(Few people will say so publicly, for fear of being hauled before a "Human Rights Commission". After all, a Canadian politician is still fighting a 2004 charge of using "racist" ink colors on a campaign brochure entitled "Stop Indian Crime." Recently, the American Political Science Association announced  it was reconsidering holding its annual meeting in Toronto this year, because "scholars visiting Toronto might face legal jeopardy if they made controversial statements.")

A couple of years back, Linda Frum (sister of David Frum) conducted interview for Maclean's magazine with William Bratton, the former chief of police of New York City:

Q: So you know a little bit about [Toronto]? You know about our problems? A 27-per-cent increase in the number of homicides from 1995 to today. A Boxing Day slaying where a 15-year-old innocent bystander was gunned down during a gang shootout on a major shopping street….

A: Tell me, the gang violence that you are experiencing, what is the racial or ethnic background of the gangs?

Q: That's a refreshingly blunt question. Some say it may be as high as 80 per cent Jamaican. But no one knows for sure, because people here don't like to talk about that.

Not all crimes are violent. Local Muslim leaders admit that hundreds of their coreligionists are not only polygamous, but supporting their harems on the City's dime. No word on when they'll try to get Toronto's long-time nickname, "Hogtown," changed to something more halal.

The same day Wilkinson's article appeared online, thousands of Toronto Tamils took to the streets in what eventually became a four-day long demonstration that blocked rush hour traffic and waved the flag of a banned terrorist group, the Tamil Tigers.

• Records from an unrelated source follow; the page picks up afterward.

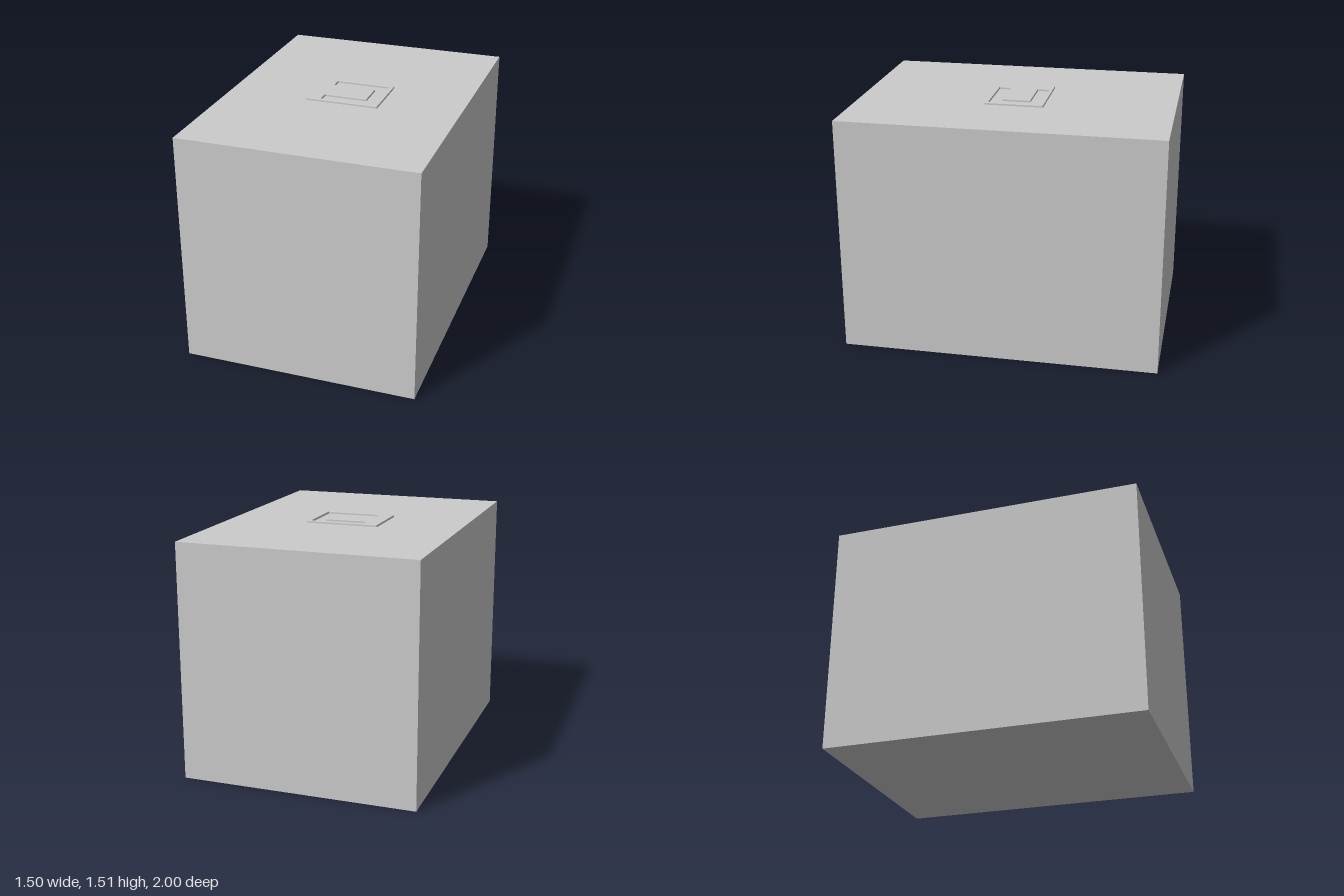
import * as THREE from 'three';

export function createModel() {
  const group = new THREE.Group();
  const material = new THREE.MeshStandardMaterial({ color: 0xcccccc, flatShading: true });
  const add = (name, geometry, y) => {
    const mesh = new THREE.Mesh(geometry, material);
    mesh.name = name;
    mesh.position.y = y;
    group.add(mesh);
  };

  // Main block
  add('body', new THREE.BoxGeometry(1.496, 1.5, 2), 0.75);

  // Thin plate outline with slightly rounded corners
  const w = 0.236, d = 0.188, r = 0.01;
  const plate = new THREE.Shape();
  plate.absarc(w - r, d - r, r, 0, Math.PI / 2);
  plate.absarc(-w + r, d - r, r, Math.PI / 2, Math.PI);
  plate.absarc(-w + r, -d + r, r, Math.PI, Math.PI * 1.5);
  plate.absarc(w - r, -d + r, r, Math.PI * 1.5, Math.PI * 2);
  plate.closePath();

  // U-shaped channel cut through the plate, open towards -x
  const channel = [
    [-0.138, -0.164], [-0.138, -0.09], [0.136, -0.09], [0.136, 0.09],
    [-0.138, 0.09], [-0.138, 0.164], [0.211, 0.164], [0.211, -0.164],
  ].map(([x, y]) => new THREE.Vector2(x, y));
  plate.holes.push(new THREE.Path(channel));

  // Softly bevelled plate, its lower bevel sunk into the block
  const bevel = 0.003;
  const plateGeometry = new THREE.ExtrudeGeometry(plate, {
    depth: 0.012, curveSegments: 4, bevelEnabled: true, bevelSegments: 2,
    bevelSize: bevel, bevelThickness: bevel, bevelOffset: -bevel,
  });
  plateGeometry.rotateX(-Math.PI / 2);
  add('topPlate', plateGeometry, 1.498);

  return group;
}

That's nothing new. Earlier this year, I was one of about a dozen counter protesters behind the barricades when three thousand Muslims and their leftist supporters, many waving Hezbollah banners, took over a major intersection to protest the war in Gaza. A Muslim woman yelled, "Jewish child, you are gonna f---ing die" at the boy standing next to me (and I have the video to prove it), but Toronto police were reportedly ordered not to arrest any Muslims at that demonstration, even for uttering death threats.

Will Wilkinson says that Toronto, the "fifth most livable city in the world," is "one of Earth's closest approximations of urban paradise."

I can only assume Wilkinson was thinking fondly of visits to "Yongesterdam"—Toronto's marijuana-friendly zone—when he wrote those words. To those of us obliged to live in Toronto more or less sober, such outdated Chamber of Commerce clichés are a joke.

Or whatever the word for "joke" is in the 140 languages the City's website proudly declares are spoken here.

But, as Wilkinson is an atheist on top of everything else, perhaps he is unfamiliar with the tale of the Tower of Babel.

Kathy Shaidle (email her) has been blogging since 2000, and runs the site FiveFeetOfFury. She and Ezra Levant, along with other Canadian conservative bloggers and writers, are currently being sued by... Richard Warman.